**WORK TO COMPLETE:** Without the pictures, can you quote each line below exactly?

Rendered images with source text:
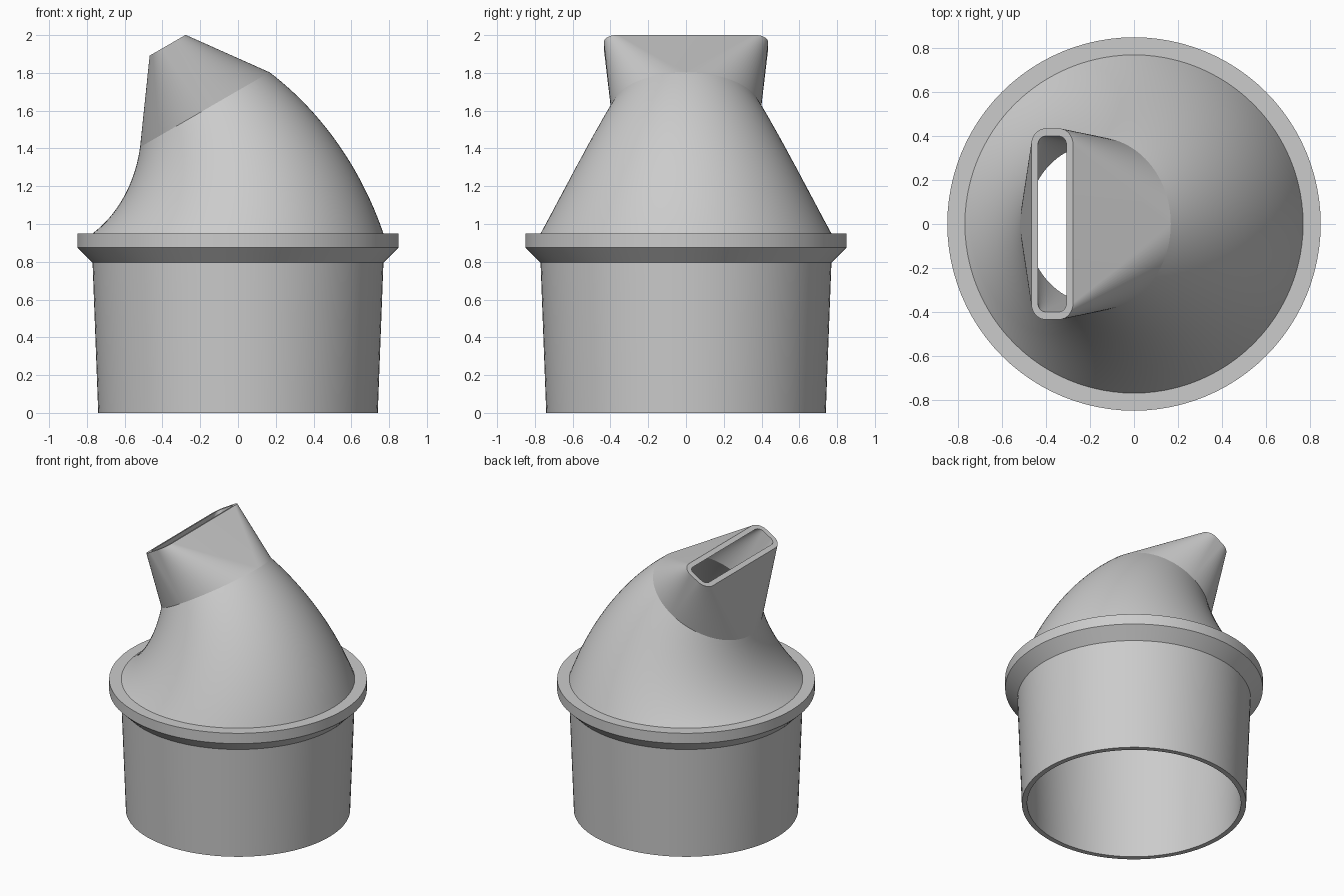
import bpy
import bmesh
from math import sin, cos, radians
from mathutils import Vector

cube = bpy.data.objects.get("Cube")
if cube:
    bpy.data.objects.remove(cube, do_unlink=True)

SEG = 24                    # steps in each quarter of a ring
TILT = radians(30)          # how far the neck leans to the right
FOOT = 0.95                 # height where the bend starts
BEND = 1.31                 # radius of the bend's centre line
SPOUT = 0.394               # length of the spout along its axis
WALL = 0.035

grey = bpy.data.materials.new("light_grey_plastic")
grey.use_nodes = True
colour = (0.6, 0.6, 0.6, 1.0)
grey.diffuse_color = colour
grey.node_tree.nodes["Principled BSDF"].inputs["Base Color"].default_value = colour


def ring(half_x, half_y, corner, place):
    """Rounded rectangle (a circle when all three sizes match), set in space by place."""
    points = []
    for quarter in range(4):
        sx = 1 if quarter in (0, 3) else -1
        sy = 1 if quarter < 2 else -1
        for step in range(SEG + 1):
            a = radians(90) * (quarter + step / SEG)
            points.append(place(sx * (half_x - corner) + corner * cos(a),
                                sy * (half_y - corner) + corner * sin(a)))
    return points


def at_height(z):
    return lambda x, y: Vector((x, y, z))


def along_bend(angle, beyond=0.0):
    """Plane at an angle round the bend, pushed further along its axis."""
    centre = Vector((BEND * (cos(angle) - 1), 0, FOOT + BEND * sin(angle)))
    across = Vector((cos(angle), 0, sin(angle)))
    axis = Vector((-sin(angle), 0, cos(angle)))
    return lambda x, y: centre + across * x + Vector((0, y, 0)) + axis * beyond


def circle(r, place):
    return ring(r, r, r, place)


def build(name, strips):
    """Skin each strip of rings into a wall."""
    bm = bmesh.new()
    for rings in strips:
        rows = [[bm.verts.new(p) for p in points] for points in rings]
        for low, high in zip(rows, rows[1:]):
            n = len(low)
            for i in range(n):
                j = (i + 1) % n
                bm.faces.new((low[i], low[j], high[j], high[i]))
    bmesh.ops.remove_doubles(bm, verts=bm.verts, dist=0.00005)
    mesh = bpy.data.meshes.new(name)
    bm.to_mesh(mesh)
    bm.free()
    mesh.materials.append(grey)
    obj = bpy.data.objects.new(name, mesh)
    bpy.context.collection.objects.link(obj)
    bpy.ops.object.select_all(action="DESELECT")
    obj.select_set(True)
    bpy.context.view_layer.objects.active = obj
    bpy.ops.object.shade_smooth_by_angle(angle=radians(30))
    return obj


# Tapered socket with its flange: inside wall down, then outside wall up
profile = [(0.77 - WALL, FOOT), (0.74 - WALL, 0), (0.74, 0), (0.77, 0.795),
           (0.85, 0.875), (0.85, FOOT), (0.77, FOOT)]
build("socket_and_flange", [[circle(r, at_height(z)) for r, z in profile]])

# Leaning neck that narrows evenly round the bend
STEPS = 24


def neck_wall(inset):
    return [circle(0.77 + (0.396 - 0.77) * k / STEPS - inset, along_bend(TILT * k / STEPS))
            for k in range(STEPS + 1)]


build("bent_neck", [neck_wall(0), neck_wall(WALL)[::-1]])

# Spout going from the round neck to a flat slot, with a rim round the mouth
base = along_bend(TILT)
mouth = along_bend(TILT, SPOUT)
slot_outer = ring(0.11, 0.435, 0.075, mouth)
slot_inner = ring(0.11 - WALL, 0.435 - WALL, 0.04, mouth)
build("slot_spout", [[circle(0.396, base), slot_outer, slot_inner,
                      circle(0.396 - WALL, base)]])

**ANSWER TO THIS TASK:**
import bpy
import bmesh
from math import sin, cos, radians
from mathutils import Vector

cube = bpy.data.objects.get("Cube")
if cube:
    bpy.data.objects.remove(cube, do_unlink=True)

SEG = 24                    # steps in each quarter of a ring
TILT = radians(30)          # how far the neck leans to the right
FOOT = 0.95                 # height where the bend starts
BEND = 1.31                 # radius of the bend's centre line
SPOUT = 0.394               # length of the spout along its axis
WALL = 0.035

grey = bpy.data.materials.new("light_grey_plastic")
grey.use_nodes = True
colour = (0.6, 0.6, 0.6, 1.0)
grey.diffuse_color = colour
grey.node_tree.nodes["Principled BSDF"].inputs["Base Color"].default_value = colour


def ring(half_x, half_y, corner, place):
    """Rounded rectangle (a circle when all three sizes match), set in space by place."""
    points = []
    for quarter in range(4):
        sx = 1 if quarter in (0, 3) else -1
        sy = 1 if quarter < 2 else -1
        for step in range(SEG + 1):
            a = radians(90) * (quarter + step / SEG)
            points.append(place(sx * (half_x - corner) + corner * cos(a),
                                sy * (half_y - corner) + corner * sin(a)))
    return points


def at_height(z):
    return lambda x, y: Vector((x, y, z))


def along_bend(angle, beyond=0.0):
    """Plane at an angle round the bend, pushed further along its axis."""
    centre = Vector((BEND * (cos(angle) - 1), 0, FOOT + BEND * sin(angle)))
    across = Vector((cos(angle), 0, sin(angle)))
    axis = Vector((-sin(angle), 0, cos(angle)))
    return lambda x, y: centre + across * x + Vector((0, y, 0)) + axis * beyond


def circle(r, place):
    return ring(r, r, r, place)


def build(name, strips):
    """Skin each strip of rings into a wall."""
    bm = bmesh.new()
    for rings in strips:
        rows = [[bm.verts.new(p) for p in points] for points in rings]
        for low, high in zip(rows, rows[1:]):
            n = len(low)
            for i in range(n):
                j = (i + 1) % n
                bm.faces.new((low[i], low[j], high[j], high[i]))
    bmesh.ops.remove_doubles(bm, verts=bm.verts, dist=0.00005)
    mesh = bpy.data.meshes.new(name)
    bm.to_mesh(mesh)
    bm.free()
    mesh.materials.append(grey)
    obj = bpy.data.objects.new(name, mesh)
    bpy.context.collection.objects.link(obj)
    bpy.ops.object.select_all(action="DESELECT")
    obj.select_set(True)
    bpy.context.view_layer.objects.active = obj
    bpy.ops.object.shade_smooth_by_angle(angle=radians(30))
    return obj


# Tapered socket with its flange: inside wall down, then outside wall up
profile = [(0.77 - WALL, FOOT), (0.74 - WALL, 0), (0.74, 0), (0.77, 0.795),
           (0.85, 0.875), (0.85, FOOT), (0.77, FOOT)]
build("socket_and_flange", [[circle(r, at_height(z)) for r, z in profile]])

# Leaning neck that narrows evenly round the bend
STEPS = 24


def neck_wall(inset):
    return [circle(0.77 + (0.396 - 0.77) * k / STEPS - inset, along_bend(TILT * k / STEPS))
            for k in range(STEPS + 1)]


build("bent_neck", [neck_wall(0), neck_wall(WALL)[::-1]])

# Spout going from the round neck to a flat slot, with a rim round the mouth
base = along_bend(TILT)
mouth = along_bend(TILT, SPOUT)
slot_outer = ring(0.11, 0.435, 0.075, mouth)
slot_inner = ring(0.11 - WALL, 0.435 - WALL, 0.04, mouth)
build("slot_spout", [[circle(0.396, base), slot_outer, slot_inner,
                      circle(0.396 - WALL, base)]])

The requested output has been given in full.